▶ _Exercise_:
The records below are to be copied word for word, with every picture left out.

Pictures paired with source code:

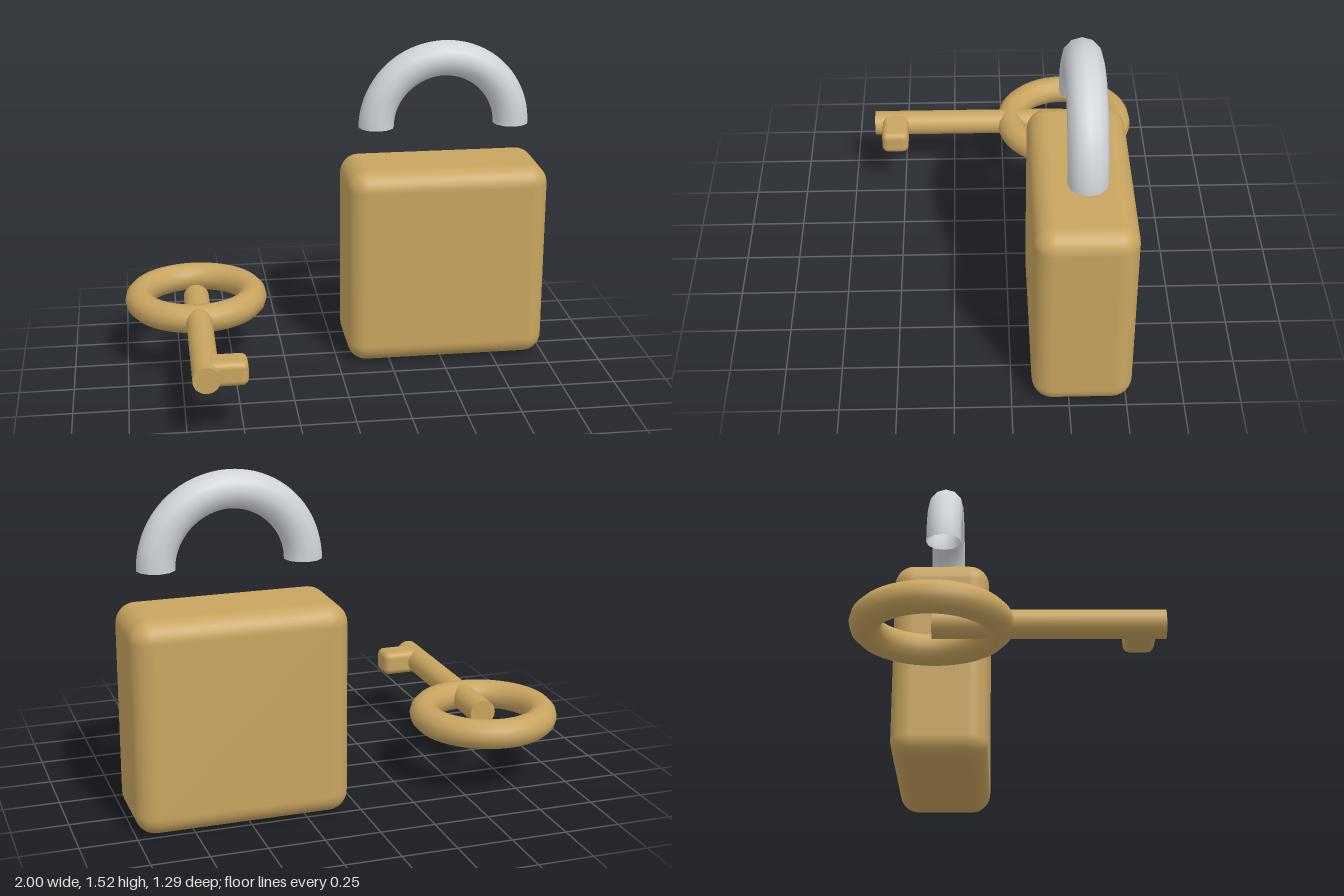
import * as THREE from 'three';
import { RoundedBoxGeometry } from 'three/addons/geometries/RoundedBoxGeometry.js';

export function createModel() {
  const brass = new THREE.MeshStandardMaterial({ color: 0xc8a45f });
  brass.name = 'brass';
  const steel = new THREE.MeshStandardMaterial({ color: 0xd0d4d9, side: THREE.DoubleSide });
  steel.name = 'steel';

  const model = new THREE.Group();
  model.name = 'padlockAndKey';

  function add(parent, name, geometry, material, x, y, z) {
    const mesh = new THREE.Mesh(geometry, material);
    mesh.name = name;
    mesh.position.set(x, y, z);
    parent.add(mesh);
    return mesh;
  }

  // Padlock: rounded body with an open-ended shackle floating above it
  const padlock = new THREE.Group();
  padlock.name = 'padlock';
  padlock.position.set(0.524, 0, -0.307);
  add(padlock, 'lockBody', new RoundedBoxGeometry(0.948, 0.948, 0.438, 5, 0.09), brass, 0, 0.476, 0);
  add(padlock, 'shackle', new THREE.TorusGeometry(0.321, 0.084, 12, 48, Math.PI), steel, 0, 1.122, 0);

  // Key lying flat: ring, shaft running to the ring's centre, and one bit
  const key = new THREE.Group();
  key.name = 'key';
  key.position.set(-0.663, 0.31, -0.307);
  const ring = add(key, 'keyRing', new THREE.TorusGeometry(0.27, 0.067, 12, 48), brass, 0, 0, 0);
  ring.rotation.x = Math.PI / 2;
  const shaft = add(key, 'keyShaft', new THREE.CylinderGeometry(0.06, 0.06, 0.95, 32), brass, 0, 0, 0.475);
  shaft.rotation.x = Math.PI / 2;
  add(key, 'keyBit', new RoundedBoxGeometry(0.18, 0.114, 0.13, 4, 0.03), brass, 0.094, 0, 0.847);

  model.add(padlock, key);
  return model;
}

▶ _Task response_:
import * as THREE from 'three';
import { RoundedBoxGeometry } from 'three/addons/geometries/RoundedBoxGeometry.js';

export function createModel() {
  const brass = new THREE.MeshStandardMaterial({ color: 0xc8a45f });
  brass.name = 'brass';
  const steel = new THREE.MeshStandardMaterial({ color: 0xd0d4d9, side: THREE.DoubleSide });
  steel.name = 'steel';

  const model = new THREE.Group();
  model.name = 'padlockAndKey';

  function add(parent, name, geometry, material, x, y, z) {
    const mesh = new THREE.Mesh(geometry, material);
    mesh.name = name;
    mesh.position.set(x, y, z);
    parent.add(mesh);
    return mesh;
  }

  // Padlock: rounded body with an open-ended shackle floating above it
  const padlock = new THREE.Group();
  padlock.name = 'padlock';
  padlock.position.set(0.524, 0, -0.307);
  add(padlock, 'lockBody', new RoundedBoxGeometry(0.948, 0.948, 0.438, 5, 0.09), brass, 0, 0.476, 0);
  add(padlock, 'shackle', new THREE.TorusGeometry(0.321, 0.084, 12, 48, Math.PI), steel, 0, 1.122, 0);

  // Key lying flat: ring, shaft running to the ring's centre, and one bit
  const key = new THREE.Group();
  key.name = 'key';
  key.position.set(-0.663, 0.31, -0.307);
  const ring = add(key, 'keyRing', new THREE.TorusGeometry(0.27, 0.067, 12, 48), brass, 0, 0, 0);
  ring.rotation.x = Math.PI / 2;
  const shaft = add(key, 'keyShaft', new THREE.CylinderGeometry(0.06, 0.06, 0.95, 32), brass, 0, 0, 0.475);
  shaft.rotation.x = Math.PI / 2;
  add(key, 'keyBit', new RoundedBoxGeometry(0.18, 0.114, 0.13, 4, 0.03), brass, 0.094, 0, 0.847);

  model.add(padlock, key);
  return model;
}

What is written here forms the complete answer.